Boomer: It’s really hard to have a favorite scene in our movie, but the one that I was really happy with how it turned out, was the out of body experience that Steven had. Both my brother and I have had many out of body experiences growing up and would sometimes have to wake each other up out of it. This is a very personal and true representation of an out of astral projection.

Adam: I think the thing that touched me the most about this film is the opening scene where our protagonist Steven encounters a lone fisherman (John “Fibber” Sefick), and to the fisherman, Steven seems like a mysterious threat. As the fisherman screamed into the void, “who are you” and asked over and over again, Steven has no response. This to me is personal, in that I feel a lot like Steven in the world.

Helen: I thought Steven’s response was dissociative at that moment with the fisherman, and also at the bar when one of the other patrons was angry because he wouldn’t listen.

Adam: I think where we connect with Steven as the filmmakers is that it feels as if the world is screaming at you for answers and legitimacy at all times of the day and in your life. And sometimes you just don’t have a response right away, and you need to think about it, and most people don’t take the time to think about it anymore. I think Steven was thinking long and hard.

8. Is there anything else that you’d like to share?

Adam: For me, the most rewarding thing about doing a project like this in times of political despair and media hysteria is that instead of sitting around the water cooler and bitching and moaning about everything, we grabbed a few talented friends, put our brains together and created a catharsis. Making the movie was a healing process and our way to show, and get out what we really feel.

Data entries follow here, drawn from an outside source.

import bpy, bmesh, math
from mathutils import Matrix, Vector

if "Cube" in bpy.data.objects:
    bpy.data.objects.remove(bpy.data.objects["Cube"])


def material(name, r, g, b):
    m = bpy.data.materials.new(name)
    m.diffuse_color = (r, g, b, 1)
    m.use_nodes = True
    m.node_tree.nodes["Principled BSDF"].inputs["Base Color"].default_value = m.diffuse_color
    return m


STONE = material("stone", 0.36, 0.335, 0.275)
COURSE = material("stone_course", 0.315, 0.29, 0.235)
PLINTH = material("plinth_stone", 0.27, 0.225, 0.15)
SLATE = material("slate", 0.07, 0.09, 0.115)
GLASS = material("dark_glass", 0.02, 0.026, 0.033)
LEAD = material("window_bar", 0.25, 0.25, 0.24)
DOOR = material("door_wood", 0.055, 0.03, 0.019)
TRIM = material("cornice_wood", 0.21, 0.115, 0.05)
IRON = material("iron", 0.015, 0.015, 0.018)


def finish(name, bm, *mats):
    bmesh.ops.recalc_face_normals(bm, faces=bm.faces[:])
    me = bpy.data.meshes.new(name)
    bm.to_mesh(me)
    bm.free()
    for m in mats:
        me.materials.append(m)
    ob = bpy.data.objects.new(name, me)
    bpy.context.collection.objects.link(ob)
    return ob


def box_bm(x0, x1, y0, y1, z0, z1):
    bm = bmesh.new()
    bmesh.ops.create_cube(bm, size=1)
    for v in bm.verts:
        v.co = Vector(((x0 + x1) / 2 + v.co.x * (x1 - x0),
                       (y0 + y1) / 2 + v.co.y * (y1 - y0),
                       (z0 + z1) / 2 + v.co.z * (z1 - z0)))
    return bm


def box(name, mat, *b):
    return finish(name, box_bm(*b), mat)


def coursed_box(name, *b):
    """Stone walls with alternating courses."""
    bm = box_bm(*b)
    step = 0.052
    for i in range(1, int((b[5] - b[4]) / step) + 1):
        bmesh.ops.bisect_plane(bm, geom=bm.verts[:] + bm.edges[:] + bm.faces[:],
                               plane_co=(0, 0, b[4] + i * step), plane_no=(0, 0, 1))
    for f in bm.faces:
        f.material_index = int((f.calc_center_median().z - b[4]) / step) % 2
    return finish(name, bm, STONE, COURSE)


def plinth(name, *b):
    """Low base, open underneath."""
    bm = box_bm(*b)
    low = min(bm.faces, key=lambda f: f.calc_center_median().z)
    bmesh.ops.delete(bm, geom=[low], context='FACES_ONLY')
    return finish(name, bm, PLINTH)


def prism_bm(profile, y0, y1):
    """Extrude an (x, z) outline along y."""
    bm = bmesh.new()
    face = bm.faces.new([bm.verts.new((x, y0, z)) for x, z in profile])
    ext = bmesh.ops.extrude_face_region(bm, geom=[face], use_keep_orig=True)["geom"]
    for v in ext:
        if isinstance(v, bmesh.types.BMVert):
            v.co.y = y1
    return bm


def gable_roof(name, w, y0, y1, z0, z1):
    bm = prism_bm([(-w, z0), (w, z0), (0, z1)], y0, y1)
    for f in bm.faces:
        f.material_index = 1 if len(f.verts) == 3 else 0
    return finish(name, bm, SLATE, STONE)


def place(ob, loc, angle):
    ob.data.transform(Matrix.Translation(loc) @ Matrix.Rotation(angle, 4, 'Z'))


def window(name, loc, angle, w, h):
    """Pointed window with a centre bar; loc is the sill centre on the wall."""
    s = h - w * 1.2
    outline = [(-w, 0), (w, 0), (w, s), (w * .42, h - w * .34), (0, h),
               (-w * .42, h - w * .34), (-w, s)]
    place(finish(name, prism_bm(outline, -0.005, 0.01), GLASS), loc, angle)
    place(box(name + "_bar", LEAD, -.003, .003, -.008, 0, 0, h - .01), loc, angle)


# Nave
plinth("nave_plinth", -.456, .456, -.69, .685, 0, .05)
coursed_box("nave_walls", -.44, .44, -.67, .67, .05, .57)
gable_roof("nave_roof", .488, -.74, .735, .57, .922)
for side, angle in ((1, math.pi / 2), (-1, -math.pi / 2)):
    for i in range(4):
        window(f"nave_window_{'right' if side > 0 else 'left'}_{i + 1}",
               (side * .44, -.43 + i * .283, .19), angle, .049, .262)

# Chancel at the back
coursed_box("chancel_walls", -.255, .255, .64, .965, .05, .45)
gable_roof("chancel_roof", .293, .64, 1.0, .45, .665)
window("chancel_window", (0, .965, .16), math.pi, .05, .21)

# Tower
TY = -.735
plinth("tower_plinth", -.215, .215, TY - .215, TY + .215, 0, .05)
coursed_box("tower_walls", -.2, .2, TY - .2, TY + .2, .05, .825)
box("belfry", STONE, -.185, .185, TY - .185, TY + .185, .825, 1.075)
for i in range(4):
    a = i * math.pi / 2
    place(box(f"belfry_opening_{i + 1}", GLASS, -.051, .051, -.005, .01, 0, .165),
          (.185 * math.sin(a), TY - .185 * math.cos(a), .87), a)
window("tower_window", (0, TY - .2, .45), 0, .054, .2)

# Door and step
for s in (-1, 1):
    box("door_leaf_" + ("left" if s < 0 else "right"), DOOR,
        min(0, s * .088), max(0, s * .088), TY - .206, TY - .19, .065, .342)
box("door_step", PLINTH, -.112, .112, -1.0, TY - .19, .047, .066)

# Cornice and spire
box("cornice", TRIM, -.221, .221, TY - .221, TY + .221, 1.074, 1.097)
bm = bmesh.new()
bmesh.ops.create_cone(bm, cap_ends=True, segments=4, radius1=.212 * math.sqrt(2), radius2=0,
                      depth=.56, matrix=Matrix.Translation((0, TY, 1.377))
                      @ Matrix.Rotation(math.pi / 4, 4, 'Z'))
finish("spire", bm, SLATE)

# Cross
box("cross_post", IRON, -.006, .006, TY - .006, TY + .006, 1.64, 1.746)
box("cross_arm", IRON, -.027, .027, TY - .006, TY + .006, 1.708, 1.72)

Scott: I want to thank you for helping us to share our story. “The Know” was one of those rare projects where you get to collaborate with good friends of like minds, with hopefully no ego, and focus on the art in the story. That is rare these days, so thank you for that.

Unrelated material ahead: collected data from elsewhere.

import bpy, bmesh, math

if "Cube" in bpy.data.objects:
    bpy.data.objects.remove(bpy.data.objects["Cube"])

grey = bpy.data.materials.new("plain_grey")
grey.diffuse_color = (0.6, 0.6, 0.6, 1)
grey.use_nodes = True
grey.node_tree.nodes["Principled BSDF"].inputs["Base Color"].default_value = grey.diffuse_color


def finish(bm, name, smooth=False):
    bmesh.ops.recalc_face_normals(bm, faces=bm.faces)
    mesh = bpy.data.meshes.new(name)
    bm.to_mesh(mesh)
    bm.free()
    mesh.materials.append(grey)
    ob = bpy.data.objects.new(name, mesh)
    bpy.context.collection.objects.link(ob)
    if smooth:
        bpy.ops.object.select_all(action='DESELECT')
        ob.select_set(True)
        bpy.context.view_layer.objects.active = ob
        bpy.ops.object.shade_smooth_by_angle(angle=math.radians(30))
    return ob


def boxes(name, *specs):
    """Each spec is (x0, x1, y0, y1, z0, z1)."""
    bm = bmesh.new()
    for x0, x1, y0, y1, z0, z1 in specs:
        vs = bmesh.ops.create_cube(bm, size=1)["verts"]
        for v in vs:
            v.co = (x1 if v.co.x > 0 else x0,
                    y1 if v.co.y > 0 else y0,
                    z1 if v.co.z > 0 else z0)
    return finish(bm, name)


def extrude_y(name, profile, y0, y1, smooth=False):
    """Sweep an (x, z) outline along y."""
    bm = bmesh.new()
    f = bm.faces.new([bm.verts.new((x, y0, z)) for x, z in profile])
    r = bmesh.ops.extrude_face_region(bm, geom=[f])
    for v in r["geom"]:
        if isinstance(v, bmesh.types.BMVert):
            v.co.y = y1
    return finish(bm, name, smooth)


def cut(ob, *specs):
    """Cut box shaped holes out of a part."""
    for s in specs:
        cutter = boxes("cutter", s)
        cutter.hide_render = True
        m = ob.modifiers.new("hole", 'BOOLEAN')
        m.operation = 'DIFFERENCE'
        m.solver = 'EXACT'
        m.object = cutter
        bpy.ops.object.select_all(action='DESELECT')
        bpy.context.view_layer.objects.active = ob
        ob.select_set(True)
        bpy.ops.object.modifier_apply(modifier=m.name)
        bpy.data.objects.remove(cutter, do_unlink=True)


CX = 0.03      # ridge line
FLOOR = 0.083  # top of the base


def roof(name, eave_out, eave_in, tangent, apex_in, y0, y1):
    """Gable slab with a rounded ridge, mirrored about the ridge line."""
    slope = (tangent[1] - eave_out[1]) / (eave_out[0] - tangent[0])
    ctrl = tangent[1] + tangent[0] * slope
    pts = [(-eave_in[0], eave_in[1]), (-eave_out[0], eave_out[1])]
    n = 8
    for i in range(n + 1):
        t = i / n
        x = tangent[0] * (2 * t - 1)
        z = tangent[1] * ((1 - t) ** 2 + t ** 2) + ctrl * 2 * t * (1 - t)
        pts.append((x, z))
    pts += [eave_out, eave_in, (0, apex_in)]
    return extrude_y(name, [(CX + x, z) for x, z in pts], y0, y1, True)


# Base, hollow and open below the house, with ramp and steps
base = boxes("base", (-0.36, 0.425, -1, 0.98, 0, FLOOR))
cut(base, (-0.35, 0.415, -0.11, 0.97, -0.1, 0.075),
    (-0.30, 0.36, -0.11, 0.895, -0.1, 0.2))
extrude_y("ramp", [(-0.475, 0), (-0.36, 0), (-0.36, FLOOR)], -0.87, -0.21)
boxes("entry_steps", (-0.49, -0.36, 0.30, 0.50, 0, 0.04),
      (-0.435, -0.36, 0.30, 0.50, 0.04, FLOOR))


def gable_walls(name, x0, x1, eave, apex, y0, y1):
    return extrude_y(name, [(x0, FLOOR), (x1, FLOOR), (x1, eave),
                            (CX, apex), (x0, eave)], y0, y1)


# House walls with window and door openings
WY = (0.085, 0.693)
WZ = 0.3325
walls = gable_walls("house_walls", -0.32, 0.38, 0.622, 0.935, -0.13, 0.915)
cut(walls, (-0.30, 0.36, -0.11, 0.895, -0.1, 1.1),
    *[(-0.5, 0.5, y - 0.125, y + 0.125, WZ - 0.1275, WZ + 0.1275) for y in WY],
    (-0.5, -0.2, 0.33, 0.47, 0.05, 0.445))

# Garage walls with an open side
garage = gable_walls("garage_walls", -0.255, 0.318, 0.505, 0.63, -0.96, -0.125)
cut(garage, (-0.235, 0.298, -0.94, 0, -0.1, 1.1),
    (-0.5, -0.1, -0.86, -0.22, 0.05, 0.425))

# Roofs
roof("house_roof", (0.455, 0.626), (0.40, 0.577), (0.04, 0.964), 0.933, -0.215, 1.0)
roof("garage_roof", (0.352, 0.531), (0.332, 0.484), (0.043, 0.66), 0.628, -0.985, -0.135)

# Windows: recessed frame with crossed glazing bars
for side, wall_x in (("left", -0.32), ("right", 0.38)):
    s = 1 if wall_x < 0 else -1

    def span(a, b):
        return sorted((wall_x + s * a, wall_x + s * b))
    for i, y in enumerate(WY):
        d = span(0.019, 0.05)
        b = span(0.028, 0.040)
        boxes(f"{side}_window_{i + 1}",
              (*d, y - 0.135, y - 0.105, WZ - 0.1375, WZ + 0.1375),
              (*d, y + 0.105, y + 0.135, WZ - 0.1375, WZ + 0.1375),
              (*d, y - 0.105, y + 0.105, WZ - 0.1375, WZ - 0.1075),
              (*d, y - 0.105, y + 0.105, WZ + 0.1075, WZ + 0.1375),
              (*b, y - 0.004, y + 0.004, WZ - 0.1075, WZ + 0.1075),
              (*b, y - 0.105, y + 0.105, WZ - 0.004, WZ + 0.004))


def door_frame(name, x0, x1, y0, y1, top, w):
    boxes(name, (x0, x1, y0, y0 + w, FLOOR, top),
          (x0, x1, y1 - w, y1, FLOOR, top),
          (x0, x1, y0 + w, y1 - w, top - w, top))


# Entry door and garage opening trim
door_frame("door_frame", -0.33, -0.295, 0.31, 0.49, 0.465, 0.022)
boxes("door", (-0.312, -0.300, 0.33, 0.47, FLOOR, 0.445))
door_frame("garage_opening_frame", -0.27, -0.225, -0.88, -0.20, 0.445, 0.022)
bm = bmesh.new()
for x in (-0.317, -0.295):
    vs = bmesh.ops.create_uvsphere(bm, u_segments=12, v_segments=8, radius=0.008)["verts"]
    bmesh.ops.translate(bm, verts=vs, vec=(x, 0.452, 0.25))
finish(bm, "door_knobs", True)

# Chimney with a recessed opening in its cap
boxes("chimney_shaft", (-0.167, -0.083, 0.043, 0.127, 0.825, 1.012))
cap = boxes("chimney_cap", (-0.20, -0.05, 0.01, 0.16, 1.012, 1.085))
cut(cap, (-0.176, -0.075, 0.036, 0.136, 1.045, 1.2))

Boomer: We want to say thank you to Cult Critic magazine, and the film festival. We are so honored, thrilled and surprised. Thank you so much!

 

Helen Wheels is an independent filmmaker, freelance writer, and visual artist. She has produced, directed, worked as a set designer and scenic painter, and has been an assistant director on dozens of films. Wheels graduated from Shoreline College with an AAAS in Digital Film Production and is continuing toward her MFA in New Media Communications.  Known for her eye to detail and advanced research skills, Wheels is currently researching historical events for her latest script and is in the process of developing her online writing business.